An Istanbul court on Sept. 9 ruled for the release of OdaTV’s editor-in-chief Barış Pehlivan, OdaTV reporter Hülya Kılınç and Yeni Çağ newspaper columnist Murat Ağırel, the only defendants who were kept in pre-trial detention over their reports on the funeral of an intelligence officer killed in Libya.Istanbul court orders continued arrest of OdaTV journalists
Pehlivan, Kılınç and Ağırel have been barred from leaving the country. Other defendants in the case were released in June.
“There was no crime, no criminal in this case. There was just an aim to punish our journalism life. We have been released but our longing for justice and journalism is not over. No one should have a doubt that we will continue to write for journalism and a just future,” Pehlivan said in a statement following his release.
The final hearing of seven journalists and one municipal press officer over news coverage and social media posts about a National Intelligence Organization (MİT) operative killed in Libya in February took place on Sept. 9.
Istanbul 34th Heavy Penal Court sentenced Yeni Yaşam daily editor Aydın Keser, the newspaper’s executive editor Mehmet Ferhat Çelik and Murat Ağırel to four years, eight months and seven days each.Justice Ministry probes beating of OdaTV editor-in-chief Pehlivan by prison guard
Barış Pehlivan and Hülya Kılınç were sentenced to three years and nine months.
The court acquitted OdaTV news director Barış Terkoğlu and municipal press officer Eren Ekinci of all crimes.
The case of daily Birgün columnist Erk Acarer was separated from the main case.

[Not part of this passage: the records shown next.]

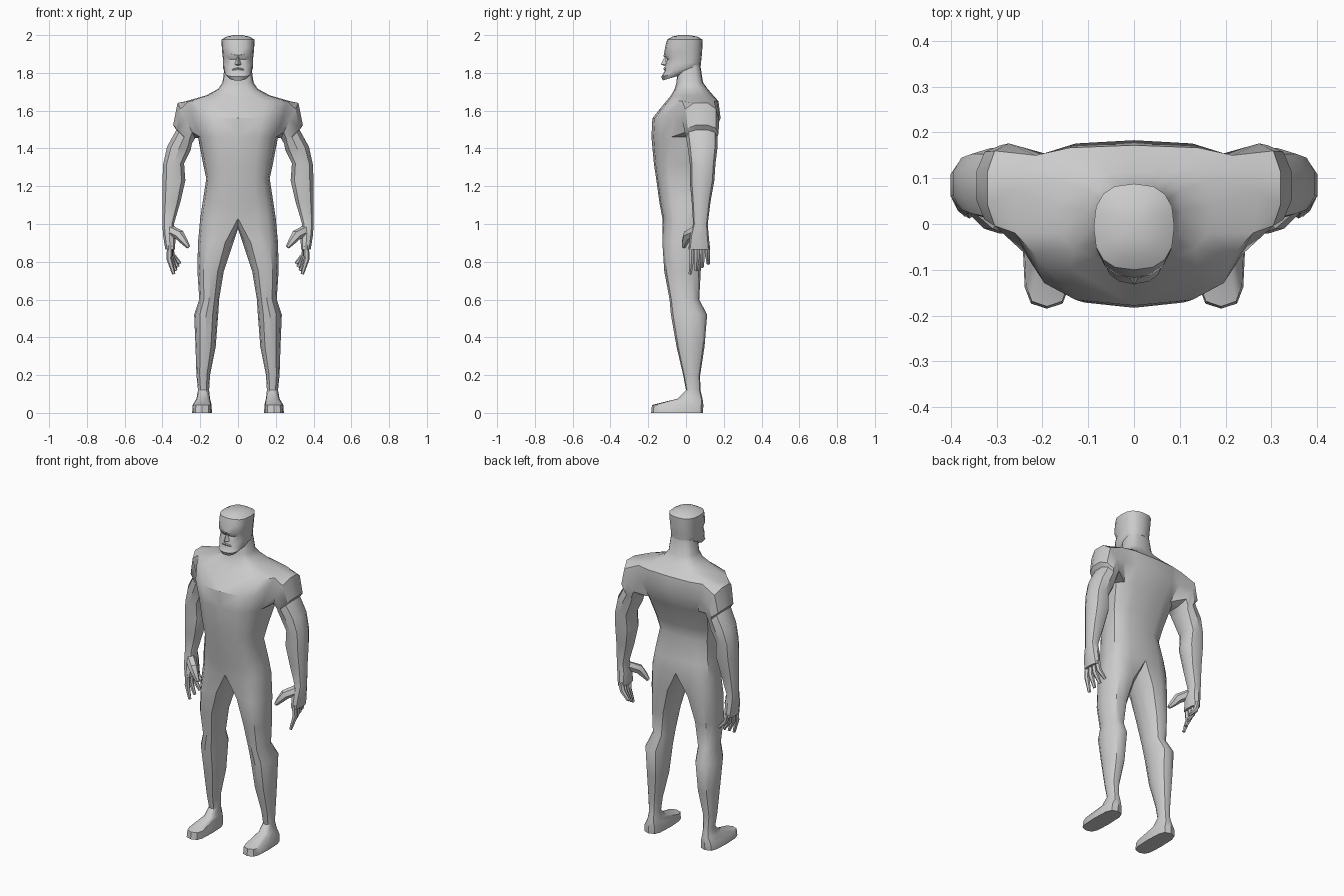
import bpy, bmesh
from math import sin, cos, radians
from mathutils import Vector

if "Cube" in bpy.data.objects:
    bpy.data.objects.remove(bpy.data.objects["Cube"])


def shaped(v, p):
    return (abs(v) ** p) * (1 if v >= 0 else -1)


def ring(bm, angles, xi, xo, yf, ym, yb, z, tx=0, ty=0, p=0.7):
    """Squarish ring; angle 0 points outward (+x), 90 to the back. tx/ty tilt it."""
    cx, rx = (xi + xo) / 2, (xo - xi) / 2
    out = []
    for a in angles:
        c, s = shaped(cos(radians(a)), p), shaped(sin(radians(a)), p)
        y = ym + s * ((yb - ym) if s > 0 else (ym - yf))
        out.append(bm.verts.new((cx + rx * c, y, z + tx * c + ty * s)))
    return out


def bridge(bm, a, b, closed=True, skip=()):
    n = len(a)
    for j in range(n if closed else n - 1):
        if j not in skip:
            k = (j + 1) % n
            bm.faces.new((a[j], a[k], b[k], b[j]))


def tube(bm, path, n=6, flat=1.0):
    """Tapered tube through (point, radius) pairs."""
    pts = [Vector(q) for q, _ in path]
    prev = None
    for i, (_, r) in enumerate(path):
        d = pts[min(i + 1, len(pts) - 1)] - pts[max(i - 1, 0)]
        side = d.cross(Vector((0, 1, 0))).normalized()
        up = side.cross(d).normalized()
        cur = [bm.verts.new(pts[i] + side * r * flat * cos(radians(360 * k / n))
                            + up * r * sin(radians(360 * k / n))) for k in range(n)]
        if prev:
            bridge(bm, prev, cur)
        else:
            bm.faces.new(cur)
        prev = cur
    bm.faces.new(prev)


def finish(bm, name, angle=35):
    """Mirror the half, weld the centre line and shade."""
    bmesh.ops.delete(bm, geom=[v for v in bm.verts if not v.link_faces], context='VERTS')
    dup = bmesh.ops.duplicate(bm, geom=bm.verts[:] + bm.edges[:] + bm.faces[:])['geom']
    for v in dup:
        if isinstance(v, bmesh.types.BMVert):
            v.co.x *= -1
    bmesh.ops.remove_doubles(bm, verts=bm.verts[:], dist=1e-4)
    bmesh.ops.recalc_face_normals(bm, faces=bm.faces[:])
    me = bpy.data.meshes.new(name)
    bm.to_mesh(me)
    bm.free()
    ob = bpy.data.objects.new(name, me)
    bpy.context.collection.objects.link(ob)
    bpy.ops.object.select_all(action='DESELECT')
    ob.select_set(True)
    bpy.context.view_layer.objects.active = ob
    bpy.ops.object.shade_smooth_by_angle(angle=radians(angle))


HALF = [-90 + 22.5 * j for j in range(9)]

# Body: torso rings (z, half width, front, widest, back)
bm = bmesh.new()
torso = [(1.03, .200, -.125, .00, .100), (1.11, .188, -.140, -.01, .095),
         (1.24, .168, -.158, -.02, .065), (1.32, .185, -.170, -.01, .085),
         (1.46, .212, -.183, .03, .140), (1.56, .250, -.178, .05, .183),
         (1.65, .275, -.105, .07, .172), (1.68, .170, -.080, .04, .145),
         (1.715, .105, -.060, .03, .115), (1.75, .082, -.050, .02, .090),
         (1.84, .070, -.045, .02, .076)]
T = [ring(bm, HALF, -w, w, f, m, b, z) for z, w, f, m, b in torso]
for i in range(len(T) - 1):
    bridge(bm, T[i], T[i + 1], False, (3, 4, 5) if i in (4, 5) else ())
bm.faces.new(T[-1])

# Legs and feet: (z, inner x, outer x, front, back, squareness)
crotch = [bm.verts.new(c) for c in ((0, .06, .99), (0, 0, .975), (0, -.08, .985))]
legs = [(.90, .025, .212, -.125, .095, .9), (.75, .075, .215, -.115, .078, .9),
        (.60, .100, .205, -.087, .070, .9), (.52, .105, .232, -.080, .112, .9),
        (.35, .118, .225, -.050, .098, .9), (.20, .148, .220, -.015, .075, .9),
        (.12, .153, .212, 0, .076, .9), (.075, .148, .220, -.045, .088, .8),
        (.042, .140, .240, -.180, .092, .6), (0, .138, .243, -.185, .090, .6)]
prev = T[0] + crotch
for z, xi, xo, f, b, p in legs:
    cur = ring(bm, [-120 + 30 * j for j in range(12)], xi, xo, f, (f + b) / 2, b, z, p=p)
    bridge(bm, prev, cur)
    prev = cur
bm.faces.new(prev)

# Arms grow out of the gap in the torso: (inner x, inner z, outer x, outer z, front, back)
arms = [(.225, 1.45, .322, 1.645, -.020, .176), (.238, 1.43, .346, 1.525, -.005, .172),
        (.243, 1.42, .328, 1.500, .000, .166), (.248, 1.39, .378, 1.410, .010, .166),
        (.283, 1.32, .398, 1.320, .020, .156), (.276, 1.23, .403, 1.230, .020, .150),
        (.302, 1.12, .403, 1.120, .030, .130), (.338, 1.00, .402, 1.000, .038, .115),
        (.328, .940, .398, .940, .022, .120), (.333, .865, .386, .865, .012, .128)]
prev = T[6][3:7] + [T[5][6]] + T[4][6:2:-1] + [T[5][3]]
for xi, zi, xo, zo, f, b in arms:
    cur = ring(bm, [-54 + 36 * j for j in range(10)], xi, xo, f, (f + b) / 2, b,
               (zi + zo) / 2, tx=(zo - zi) / 2, p=.85)
    bridge(bm, prev, cur)
    prev = cur
bm.faces.new(prev)
finish(bm, "body")

# Fingers (front one longest, back one most curled) and thumbs
bm = bmesh.new()
for i in range(4):
    t, y = i / 3, .030 + .028 * i
    tube(bm, [((.360, y, .885), .016), ((.364 - .016 * t, y, .815 + .02 * t), .015),
              ((.340 - .034 * t, y - .008 + .012 * t, .735 + .055 * t), .009)])
tube(bm, [((.355, .055, .965), .028), ((.308, .010, .940), .028),
          ((.283, -.005, .905), .019), ((.262, -.012, .877), .010)])
finish(bm, "fingers_and_thumbs")

# Head: (z, back lift, half width, front, back)
bm = bmesh.new()
head = [(1.780, .02, .050, -.122, .010), (1.800, .02, .070, -.131, .050),
        (1.822, .015, .078, -.114, .078), (1.850, .01, .080, -.112, .080),
        (1.878, .008, .080, -.101, .083), (1.900, .005, .083, -.117, .085),
        (1.940, 0, .086, -.110, .087), (1.976, 0, .088, -.100, .088),
        (1.992, 0, .060, -.072, .060), (2.000, 0, .022, -.035, .015)]
H = [ring(bm, HALF, -w, w, f, (f + b) / 2, b, z, ty=l, p=.78) for z, l, w, f, b in head]
for a, b in zip(H, H[1:]):
    bridge(bm, a, b, False)
bm.faces.new(H[0])
bm.faces.new(H[-1])
finish(bm, "head")

# Nose
bm = bmesh.new()
top, tip, base, wing = [bm.verts.new(c) for c in
                        ((0, -.108, 1.893), (0, -.134, 1.845), (0, -.108, 1.836), (.019, -.104, 1.842))]
bm.faces.new((top, tip, wing))
bm.faces.new((tip, base, wing))
finish(bm, "nose")

# Brow ridges and downturned lip
bm = bmesh.new()
tube(bm, [((.004, -.112, 1.890), .008), ((.035, -.103, 1.896), .009), ((.064, -.080, 1.903), .005)], 5)
tube(bm, [((0, -.115, 1.822), .006), ((.022, -.110, 1.819), .005), ((.038, -.101, 1.812), .002)], 5)
finish(bm, "brows_and_lip")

The New York-based Committee to Protect Journalists had previoulsy called on Turkey to drop the charges against the defendants. The organization ranks the country among the top jailers of journalists worldwide.
Turkish courts do not generally confirm rulings to the media and there was no word on the case from the government.
Critics say President Recep Tayyip Erdoğan's ruling Justice and Development Party (AKP) has eroded the independence of courts and the media since a crackdown following an attempted coup in 2016. Officials say the courts are autonomous and arrests have been necessary due to security risks.
Turkey has given military support and training to Libya's internationally-recognised Government of National Accord, helping it fight off an assault on the capital Tripoli by the forces of Khalifa Haftar.